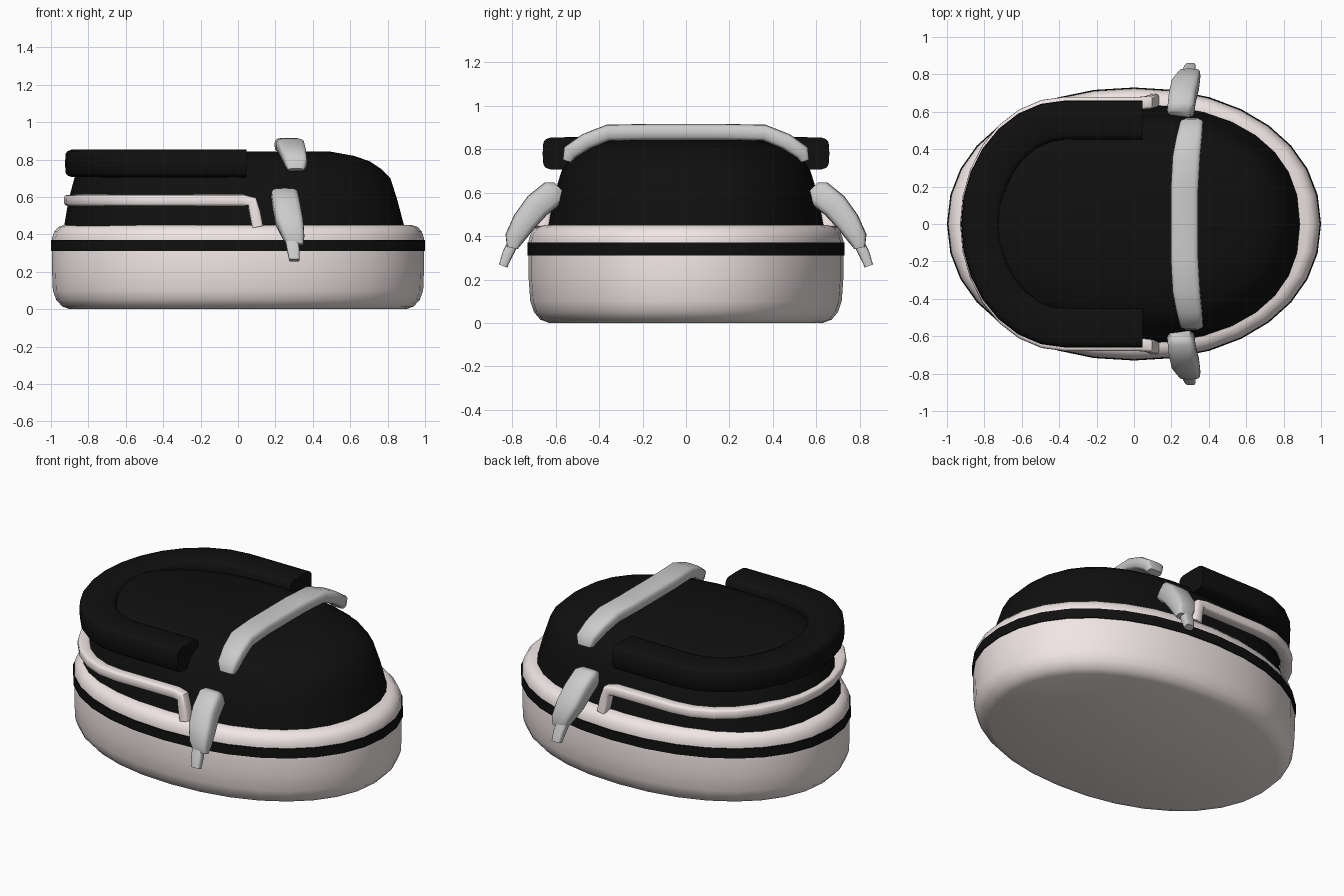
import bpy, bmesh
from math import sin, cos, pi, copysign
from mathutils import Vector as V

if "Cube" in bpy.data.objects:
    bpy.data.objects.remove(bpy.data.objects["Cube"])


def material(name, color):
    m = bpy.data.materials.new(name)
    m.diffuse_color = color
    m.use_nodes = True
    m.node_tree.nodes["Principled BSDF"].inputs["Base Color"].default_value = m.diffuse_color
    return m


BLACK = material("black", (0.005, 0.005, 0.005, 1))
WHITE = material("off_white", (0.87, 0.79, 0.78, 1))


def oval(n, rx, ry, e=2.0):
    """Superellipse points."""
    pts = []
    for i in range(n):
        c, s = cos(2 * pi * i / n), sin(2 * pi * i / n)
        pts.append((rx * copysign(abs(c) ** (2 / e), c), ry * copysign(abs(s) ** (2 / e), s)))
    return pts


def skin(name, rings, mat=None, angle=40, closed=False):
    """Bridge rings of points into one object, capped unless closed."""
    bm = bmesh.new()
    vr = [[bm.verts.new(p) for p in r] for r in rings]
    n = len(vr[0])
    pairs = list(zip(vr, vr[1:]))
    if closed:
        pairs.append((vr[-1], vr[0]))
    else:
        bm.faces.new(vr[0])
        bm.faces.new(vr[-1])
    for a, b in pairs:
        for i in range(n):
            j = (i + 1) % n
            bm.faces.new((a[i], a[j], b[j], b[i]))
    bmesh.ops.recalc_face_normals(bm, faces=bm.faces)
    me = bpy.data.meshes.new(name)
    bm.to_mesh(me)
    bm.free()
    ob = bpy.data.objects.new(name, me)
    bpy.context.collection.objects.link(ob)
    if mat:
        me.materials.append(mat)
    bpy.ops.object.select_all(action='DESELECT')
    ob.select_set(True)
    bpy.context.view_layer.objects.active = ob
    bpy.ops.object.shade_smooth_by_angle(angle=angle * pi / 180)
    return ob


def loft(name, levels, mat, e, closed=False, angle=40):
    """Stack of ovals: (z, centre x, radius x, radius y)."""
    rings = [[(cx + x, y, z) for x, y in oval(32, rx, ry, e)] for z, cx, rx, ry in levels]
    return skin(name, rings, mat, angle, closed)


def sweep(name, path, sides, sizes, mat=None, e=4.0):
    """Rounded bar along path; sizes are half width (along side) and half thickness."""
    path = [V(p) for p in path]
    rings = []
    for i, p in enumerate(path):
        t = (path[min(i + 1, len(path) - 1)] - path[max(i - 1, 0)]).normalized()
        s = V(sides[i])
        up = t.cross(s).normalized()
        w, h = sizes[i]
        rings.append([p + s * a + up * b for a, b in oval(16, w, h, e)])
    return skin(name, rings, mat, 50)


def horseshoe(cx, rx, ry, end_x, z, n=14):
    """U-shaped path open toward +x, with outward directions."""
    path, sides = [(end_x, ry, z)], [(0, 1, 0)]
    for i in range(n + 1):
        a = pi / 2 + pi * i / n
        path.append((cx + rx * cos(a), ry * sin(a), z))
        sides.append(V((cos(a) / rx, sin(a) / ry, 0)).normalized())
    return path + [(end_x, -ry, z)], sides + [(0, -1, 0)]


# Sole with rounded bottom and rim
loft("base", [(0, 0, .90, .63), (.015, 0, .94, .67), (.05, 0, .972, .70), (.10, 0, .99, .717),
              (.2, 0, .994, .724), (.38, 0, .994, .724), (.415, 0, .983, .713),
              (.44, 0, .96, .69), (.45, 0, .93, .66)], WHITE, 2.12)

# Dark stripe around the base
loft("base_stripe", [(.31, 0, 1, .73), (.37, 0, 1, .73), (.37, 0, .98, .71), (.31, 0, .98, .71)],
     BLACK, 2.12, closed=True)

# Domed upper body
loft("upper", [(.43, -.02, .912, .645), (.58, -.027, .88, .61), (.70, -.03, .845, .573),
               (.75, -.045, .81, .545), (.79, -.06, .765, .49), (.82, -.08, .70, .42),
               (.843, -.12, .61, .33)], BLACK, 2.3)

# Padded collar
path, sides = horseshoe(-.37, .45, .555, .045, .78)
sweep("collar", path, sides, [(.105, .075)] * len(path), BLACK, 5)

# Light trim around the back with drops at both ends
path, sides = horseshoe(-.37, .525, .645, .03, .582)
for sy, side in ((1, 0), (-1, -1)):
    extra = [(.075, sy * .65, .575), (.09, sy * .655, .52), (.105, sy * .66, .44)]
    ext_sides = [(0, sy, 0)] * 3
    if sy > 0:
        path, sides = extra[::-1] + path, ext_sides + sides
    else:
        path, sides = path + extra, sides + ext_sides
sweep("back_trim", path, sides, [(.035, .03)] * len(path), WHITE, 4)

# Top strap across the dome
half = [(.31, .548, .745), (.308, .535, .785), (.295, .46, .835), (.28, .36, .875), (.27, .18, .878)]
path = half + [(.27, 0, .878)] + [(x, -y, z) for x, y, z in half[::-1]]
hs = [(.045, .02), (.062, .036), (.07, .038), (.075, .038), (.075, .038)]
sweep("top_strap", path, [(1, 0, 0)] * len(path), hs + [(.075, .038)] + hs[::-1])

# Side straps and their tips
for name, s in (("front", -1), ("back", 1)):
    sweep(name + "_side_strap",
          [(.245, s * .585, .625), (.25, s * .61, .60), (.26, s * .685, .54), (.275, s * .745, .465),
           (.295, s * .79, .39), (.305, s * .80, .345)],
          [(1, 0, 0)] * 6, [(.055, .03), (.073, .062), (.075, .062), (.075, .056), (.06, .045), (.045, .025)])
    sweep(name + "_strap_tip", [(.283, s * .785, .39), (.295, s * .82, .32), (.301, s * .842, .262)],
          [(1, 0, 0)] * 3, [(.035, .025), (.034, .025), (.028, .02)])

• Problem details:
Give back the material word for word, without images.

• Output below:
import bpy, bmesh
from math import sin, cos, pi, copysign
from mathutils import Vector as V

if "Cube" in bpy.data.objects:
    bpy.data.objects.remove(bpy.data.objects["Cube"])


def material(name, color):
    m = bpy.data.materials.new(name)
    m.diffuse_color = color
    m.use_nodes = True
    m.node_tree.nodes["Principled BSDF"].inputs["Base Color"].default_value = m.diffuse_color
    return m


BLACK = material("black", (0.005, 0.005, 0.005, 1))
WHITE = material("off_white", (0.87, 0.79, 0.78, 1))


def oval(n, rx, ry, e=2.0):
    """Superellipse points."""
    pts = []
    for i in range(n):
        c, s = cos(2 * pi * i / n), sin(2 * pi * i / n)
        pts.append((rx * copysign(abs(c) ** (2 / e), c), ry * copysign(abs(s) ** (2 / e), s)))
    return pts


def skin(name, rings, mat=None, angle=40, closed=False):
    """Bridge rings of points into one object, capped unless closed."""
    bm = bmesh.new()
    vr = [[bm.verts.new(p) for p in r] for r in rings]
    n = len(vr[0])
    pairs = list(zip(vr, vr[1:]))
    if closed:
        pairs.append((vr[-1], vr[0]))
    else:
        bm.faces.new(vr[0])
        bm.faces.new(vr[-1])
    for a, b in pairs:
        for i in range(n):
            j = (i + 1) % n
            bm.faces.new((a[i], a[j], b[j], b[i]))
    bmesh.ops.recalc_face_normals(bm, faces=bm.faces)
    me = bpy.data.meshes.new(name)
    bm.to_mesh(me)
    bm.free()
    ob = bpy.data.objects.new(name, me)
    bpy.context.collection.objects.link(ob)
    if mat:
        me.materials.append(mat)
    bpy.ops.object.select_all(action='DESELECT')
    ob.select_set(True)
    bpy.context.view_layer.objects.active = ob
    bpy.ops.object.shade_smooth_by_angle(angle=angle * pi / 180)
    return ob


def loft(name, levels, mat, e, closed=False, angle=40):
    """Stack of ovals: (z, centre x, radius x, radius y)."""
    rings = [[(cx + x, y, z) for x, y in oval(32, rx, ry, e)] for z, cx, rx, ry in levels]
    return skin(name, rings, mat, angle, closed)


def sweep(name, path, sides, sizes, mat=None, e=4.0):
    """Rounded bar along path; sizes are half width (along side) and half thickness."""
    path = [V(p) for p in path]
    rings = []
    for i, p in enumerate(path):
        t = (path[min(i + 1, len(path) - 1)] - path[max(i - 1, 0)]).normalized()
        s = V(sides[i])
        up = t.cross(s).normalized()
        w, h = sizes[i]
        rings.append([p + s * a + up * b for a, b in oval(16, w, h, e)])
    return skin(name, rings, mat, 50)


def horseshoe(cx, rx, ry, end_x, z, n=14):
    """U-shaped path open toward +x, with outward directions."""
    path, sides = [(end_x, ry, z)], [(0, 1, 0)]
    for i in range(n + 1):
        a = pi / 2 + pi * i / n
        path.append((cx + rx * cos(a), ry * sin(a), z))
        sides.append(V((cos(a) / rx, sin(a) / ry, 0)).normalized())
    return path + [(end_x, -ry, z)], sides + [(0, -1, 0)]


# Sole with rounded bottom and rim
loft("base", [(0, 0, .90, .63), (.015, 0, .94, .67), (.05, 0, .972, .70), (.10, 0, .99, .717),
              (.2, 0, .994, .724), (.38, 0, .994, .724), (.415, 0, .983, .713),
              (.44, 0, .96, .69), (.45, 0, .93, .66)], WHITE, 2.12)

# Dark stripe around the base
loft("base_stripe", [(.31, 0, 1, .73), (.37, 0, 1, .73), (.37, 0, .98, .71), (.31, 0, .98, .71)],
     BLACK, 2.12, closed=True)

# Domed upper body
loft("upper", [(.43, -.02, .912, .645), (.58, -.027, .88, .61), (.70, -.03, .845, .573),
               (.75, -.045, .81, .545), (.79, -.06, .765, .49), (.82, -.08, .70, .42),
               (.843, -.12, .61, .33)], BLACK, 2.3)

# Padded collar
path, sides = horseshoe(-.37, .45, .555, .045, .78)
sweep("collar", path, sides, [(.105, .075)] * len(path), BLACK, 5)

# Light trim around the back with drops at both ends
path, sides = horseshoe(-.37, .525, .645, .03, .582)
for sy, side in ((1, 0), (-1, -1)):
    extra = [(.075, sy * .65, .575), (.09, sy * .655, .52), (.105, sy * .66, .44)]
    ext_sides = [(0, sy, 0)] * 3
    if sy > 0:
        path, sides = extra[::-1] + path, ext_sides + sides
    else:
        path, sides = path + extra, sides + ext_sides
sweep("back_trim", path, sides, [(.035, .03)] * len(path), WHITE, 4)

# Top strap across the dome
half = [(.31, .548, .745), (.308, .535, .785), (.295, .46, .835), (.28, .36, .875), (.27, .18, .878)]
path = half + [(.27, 0, .878)] + [(x, -y, z) for x, y, z in half[::-1]]
hs = [(.045, .02), (.062, .036), (.07, .038), (.075, .038), (.075, .038)]
sweep("top_strap", path, [(1, 0, 0)] * len(path), hs + [(.075, .038)] + hs[::-1])

# Side straps and their tips
for name, s in (("front", -1), ("back", 1)):
    sweep(name + "_side_strap",
          [(.245, s * .585, .625), (.25, s * .61, .60), (.26, s * .685, .54), (.275, s * .745, .465),
           (.295, s * .79, .39), (.305, s * .80, .345)],
          [(1, 0, 0)] * 6, [(.055, .03), (.073, .062), (.075, .062), (.075, .056), (.06, .045), (.045, .025)])
    sweep(name + "_strap_tip", [(.283, s * .785, .39), (.295, s * .82, .32), (.301, s * .842, .262)],
          [(1, 0, 0)] * 3, [(.035, .025), (.034, .025), (.028, .02)])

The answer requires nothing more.